Left to our own thinking and our own emotions, we have the propensity to be...
Is personal growth important to you?
Viktor E Frankl, Holocaust survivor and author of Man’s Search for Meaning wrote,
As I press into growth, I am reminded that experience is a given, but personal growth is a choice. Often, the choice to grow is the choice to do what you fear.
Today, I read that fear is like the compass that leads us to growth.
Ralph Waldo Emerson said,
“What we fear of doing most is usually what we most need to do.”
I wonder what form personal growth is taking on in your life right now.
What are you intentionally doing to promote your own growth? I would be curious to hear your response.
Where is your fear compass pointing?
Let me know.
What do you believe about success? Is it an art? Are some people just born to be successful and others are not?
Now I can hear my friend Henry saying,
“That depends how you define success.”
Perhaps he would be right, but for the sake of today’s message, I will ask you to put your own definition on what success would mean to you in this present moment.
However, I would like to suggest that success requires a change of some kind. Change is about letting go of the known and stepping into the unknown. It appears to involve the possibility of failure; and if so it means somehow releasing control. The kind of change/success I am talking about is radical/transformational; and it can be approach scientifically.
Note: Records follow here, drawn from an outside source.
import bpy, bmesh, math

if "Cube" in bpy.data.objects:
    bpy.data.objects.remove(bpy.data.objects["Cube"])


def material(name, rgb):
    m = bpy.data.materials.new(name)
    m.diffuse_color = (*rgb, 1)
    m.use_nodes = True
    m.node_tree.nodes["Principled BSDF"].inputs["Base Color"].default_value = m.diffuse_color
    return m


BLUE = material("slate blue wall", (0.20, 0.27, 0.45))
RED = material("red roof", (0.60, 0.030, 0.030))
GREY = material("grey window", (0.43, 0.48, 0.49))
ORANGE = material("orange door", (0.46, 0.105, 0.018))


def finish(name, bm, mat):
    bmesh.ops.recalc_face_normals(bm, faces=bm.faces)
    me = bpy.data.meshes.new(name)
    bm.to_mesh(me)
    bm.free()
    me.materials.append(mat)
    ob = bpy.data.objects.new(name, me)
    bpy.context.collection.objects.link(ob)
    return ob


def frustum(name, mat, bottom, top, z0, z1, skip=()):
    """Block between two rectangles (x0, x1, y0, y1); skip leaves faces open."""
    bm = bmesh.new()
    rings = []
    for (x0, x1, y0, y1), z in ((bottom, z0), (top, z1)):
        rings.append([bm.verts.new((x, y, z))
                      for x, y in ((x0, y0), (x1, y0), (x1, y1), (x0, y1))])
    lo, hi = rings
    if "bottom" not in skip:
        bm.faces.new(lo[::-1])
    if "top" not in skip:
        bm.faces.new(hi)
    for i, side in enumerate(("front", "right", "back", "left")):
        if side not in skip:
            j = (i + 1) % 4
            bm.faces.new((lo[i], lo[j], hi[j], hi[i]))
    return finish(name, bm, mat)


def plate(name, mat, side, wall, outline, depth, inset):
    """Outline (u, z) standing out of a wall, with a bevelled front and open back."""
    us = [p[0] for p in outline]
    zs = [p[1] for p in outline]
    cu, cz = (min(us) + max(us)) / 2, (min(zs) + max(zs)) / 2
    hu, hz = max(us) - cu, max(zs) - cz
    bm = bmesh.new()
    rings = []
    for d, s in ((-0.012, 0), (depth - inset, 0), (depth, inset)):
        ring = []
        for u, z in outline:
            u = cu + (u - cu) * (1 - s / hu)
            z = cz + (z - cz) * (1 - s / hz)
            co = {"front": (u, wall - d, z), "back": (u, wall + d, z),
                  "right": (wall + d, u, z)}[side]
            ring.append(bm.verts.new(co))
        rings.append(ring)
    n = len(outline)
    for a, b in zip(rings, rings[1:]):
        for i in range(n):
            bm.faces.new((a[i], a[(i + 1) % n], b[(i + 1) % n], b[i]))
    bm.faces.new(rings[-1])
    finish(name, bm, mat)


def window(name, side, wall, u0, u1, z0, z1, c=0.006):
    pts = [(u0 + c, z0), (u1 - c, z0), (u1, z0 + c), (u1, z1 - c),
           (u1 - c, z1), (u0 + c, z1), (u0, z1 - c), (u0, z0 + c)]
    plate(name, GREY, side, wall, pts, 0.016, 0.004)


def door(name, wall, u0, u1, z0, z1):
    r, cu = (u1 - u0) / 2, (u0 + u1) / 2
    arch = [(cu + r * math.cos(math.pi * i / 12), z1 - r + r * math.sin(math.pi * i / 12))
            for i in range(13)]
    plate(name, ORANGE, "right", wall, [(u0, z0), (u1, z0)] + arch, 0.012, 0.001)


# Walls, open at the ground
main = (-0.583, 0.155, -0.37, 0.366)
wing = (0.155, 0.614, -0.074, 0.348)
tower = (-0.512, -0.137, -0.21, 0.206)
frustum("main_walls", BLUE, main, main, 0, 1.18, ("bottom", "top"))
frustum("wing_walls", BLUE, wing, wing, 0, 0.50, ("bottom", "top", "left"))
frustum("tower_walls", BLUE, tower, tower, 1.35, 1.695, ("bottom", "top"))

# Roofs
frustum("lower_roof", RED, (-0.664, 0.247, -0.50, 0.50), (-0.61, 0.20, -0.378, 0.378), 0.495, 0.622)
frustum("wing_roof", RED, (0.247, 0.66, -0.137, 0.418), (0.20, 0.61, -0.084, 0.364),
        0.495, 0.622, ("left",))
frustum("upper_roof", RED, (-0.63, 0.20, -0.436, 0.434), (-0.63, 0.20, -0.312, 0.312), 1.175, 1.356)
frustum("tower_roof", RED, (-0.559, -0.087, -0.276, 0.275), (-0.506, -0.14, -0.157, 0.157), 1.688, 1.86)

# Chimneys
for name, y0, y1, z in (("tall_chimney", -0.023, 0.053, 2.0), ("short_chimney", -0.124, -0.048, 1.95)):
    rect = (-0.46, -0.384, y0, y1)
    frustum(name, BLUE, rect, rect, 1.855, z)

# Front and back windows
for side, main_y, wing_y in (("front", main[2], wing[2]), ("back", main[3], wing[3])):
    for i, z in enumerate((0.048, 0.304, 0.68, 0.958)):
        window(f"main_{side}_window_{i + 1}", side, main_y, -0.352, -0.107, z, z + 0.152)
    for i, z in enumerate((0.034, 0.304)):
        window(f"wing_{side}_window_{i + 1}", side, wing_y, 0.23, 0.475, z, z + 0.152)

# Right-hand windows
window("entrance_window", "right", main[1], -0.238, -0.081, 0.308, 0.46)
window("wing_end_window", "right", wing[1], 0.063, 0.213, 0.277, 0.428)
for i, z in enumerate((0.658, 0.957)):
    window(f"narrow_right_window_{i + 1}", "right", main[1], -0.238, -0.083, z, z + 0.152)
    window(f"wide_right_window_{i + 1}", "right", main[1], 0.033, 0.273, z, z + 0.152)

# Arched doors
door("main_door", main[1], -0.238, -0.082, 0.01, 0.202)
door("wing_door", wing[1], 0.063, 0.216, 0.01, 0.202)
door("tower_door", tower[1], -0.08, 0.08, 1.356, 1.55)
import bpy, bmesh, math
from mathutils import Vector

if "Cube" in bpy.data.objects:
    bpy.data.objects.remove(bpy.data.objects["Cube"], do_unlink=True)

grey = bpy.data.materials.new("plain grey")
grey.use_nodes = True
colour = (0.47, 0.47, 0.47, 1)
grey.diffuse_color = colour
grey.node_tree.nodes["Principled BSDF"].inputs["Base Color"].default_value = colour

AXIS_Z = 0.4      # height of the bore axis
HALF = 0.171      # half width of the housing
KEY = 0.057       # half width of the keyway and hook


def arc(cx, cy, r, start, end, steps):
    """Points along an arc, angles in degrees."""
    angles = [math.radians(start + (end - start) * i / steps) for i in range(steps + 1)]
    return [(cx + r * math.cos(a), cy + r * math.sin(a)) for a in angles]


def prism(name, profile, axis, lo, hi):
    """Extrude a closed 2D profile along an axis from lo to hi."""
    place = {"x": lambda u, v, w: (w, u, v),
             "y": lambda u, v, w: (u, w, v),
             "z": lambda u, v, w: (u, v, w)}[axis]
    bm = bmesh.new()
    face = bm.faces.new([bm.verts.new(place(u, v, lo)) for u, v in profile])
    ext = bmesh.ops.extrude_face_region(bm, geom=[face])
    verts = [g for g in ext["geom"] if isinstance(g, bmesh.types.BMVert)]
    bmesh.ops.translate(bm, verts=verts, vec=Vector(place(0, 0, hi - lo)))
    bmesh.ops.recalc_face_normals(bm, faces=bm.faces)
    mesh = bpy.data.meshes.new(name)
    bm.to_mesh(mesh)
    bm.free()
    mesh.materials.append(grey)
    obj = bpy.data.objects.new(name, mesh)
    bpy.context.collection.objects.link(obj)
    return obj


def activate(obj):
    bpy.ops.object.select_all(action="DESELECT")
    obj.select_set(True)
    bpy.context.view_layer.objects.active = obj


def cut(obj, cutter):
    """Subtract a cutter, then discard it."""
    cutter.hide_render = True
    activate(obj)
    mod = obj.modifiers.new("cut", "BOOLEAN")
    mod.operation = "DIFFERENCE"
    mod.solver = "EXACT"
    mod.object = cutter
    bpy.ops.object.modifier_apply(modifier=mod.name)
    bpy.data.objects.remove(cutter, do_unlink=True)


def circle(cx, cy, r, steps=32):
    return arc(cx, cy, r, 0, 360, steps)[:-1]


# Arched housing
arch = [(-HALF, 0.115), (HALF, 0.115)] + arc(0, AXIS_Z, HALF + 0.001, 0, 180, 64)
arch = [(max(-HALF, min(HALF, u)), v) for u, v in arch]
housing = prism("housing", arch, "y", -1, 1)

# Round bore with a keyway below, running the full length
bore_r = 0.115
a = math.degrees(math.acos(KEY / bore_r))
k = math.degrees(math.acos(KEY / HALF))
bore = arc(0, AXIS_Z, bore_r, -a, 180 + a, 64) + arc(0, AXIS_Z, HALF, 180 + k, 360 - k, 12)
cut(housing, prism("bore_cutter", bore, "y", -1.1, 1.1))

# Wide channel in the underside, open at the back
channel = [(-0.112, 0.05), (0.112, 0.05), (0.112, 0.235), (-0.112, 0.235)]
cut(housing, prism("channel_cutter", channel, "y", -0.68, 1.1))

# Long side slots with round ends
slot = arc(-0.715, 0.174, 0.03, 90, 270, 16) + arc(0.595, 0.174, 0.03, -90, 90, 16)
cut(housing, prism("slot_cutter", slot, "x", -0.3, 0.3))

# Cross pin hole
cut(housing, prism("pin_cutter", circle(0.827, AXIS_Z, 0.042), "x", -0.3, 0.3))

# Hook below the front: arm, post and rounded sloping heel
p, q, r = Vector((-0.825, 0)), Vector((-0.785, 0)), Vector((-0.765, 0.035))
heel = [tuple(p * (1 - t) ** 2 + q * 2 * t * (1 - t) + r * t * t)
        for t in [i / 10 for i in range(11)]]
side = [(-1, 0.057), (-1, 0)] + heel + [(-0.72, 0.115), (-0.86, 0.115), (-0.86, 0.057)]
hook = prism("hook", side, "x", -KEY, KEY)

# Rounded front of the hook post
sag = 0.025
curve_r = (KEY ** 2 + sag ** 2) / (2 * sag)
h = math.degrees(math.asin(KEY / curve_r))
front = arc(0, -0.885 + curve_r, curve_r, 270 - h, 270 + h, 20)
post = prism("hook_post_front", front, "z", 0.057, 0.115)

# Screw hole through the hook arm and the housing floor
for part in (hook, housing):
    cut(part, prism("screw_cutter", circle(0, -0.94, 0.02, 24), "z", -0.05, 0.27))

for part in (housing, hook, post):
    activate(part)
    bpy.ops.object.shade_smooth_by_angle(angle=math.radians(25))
At least that’s the conclusion that Richard Beckhard, organizational theorist (1918-1999) believe when he and David Gleicher put forth the original formula for change in the 1960’s which was then refined in the 1980’s by...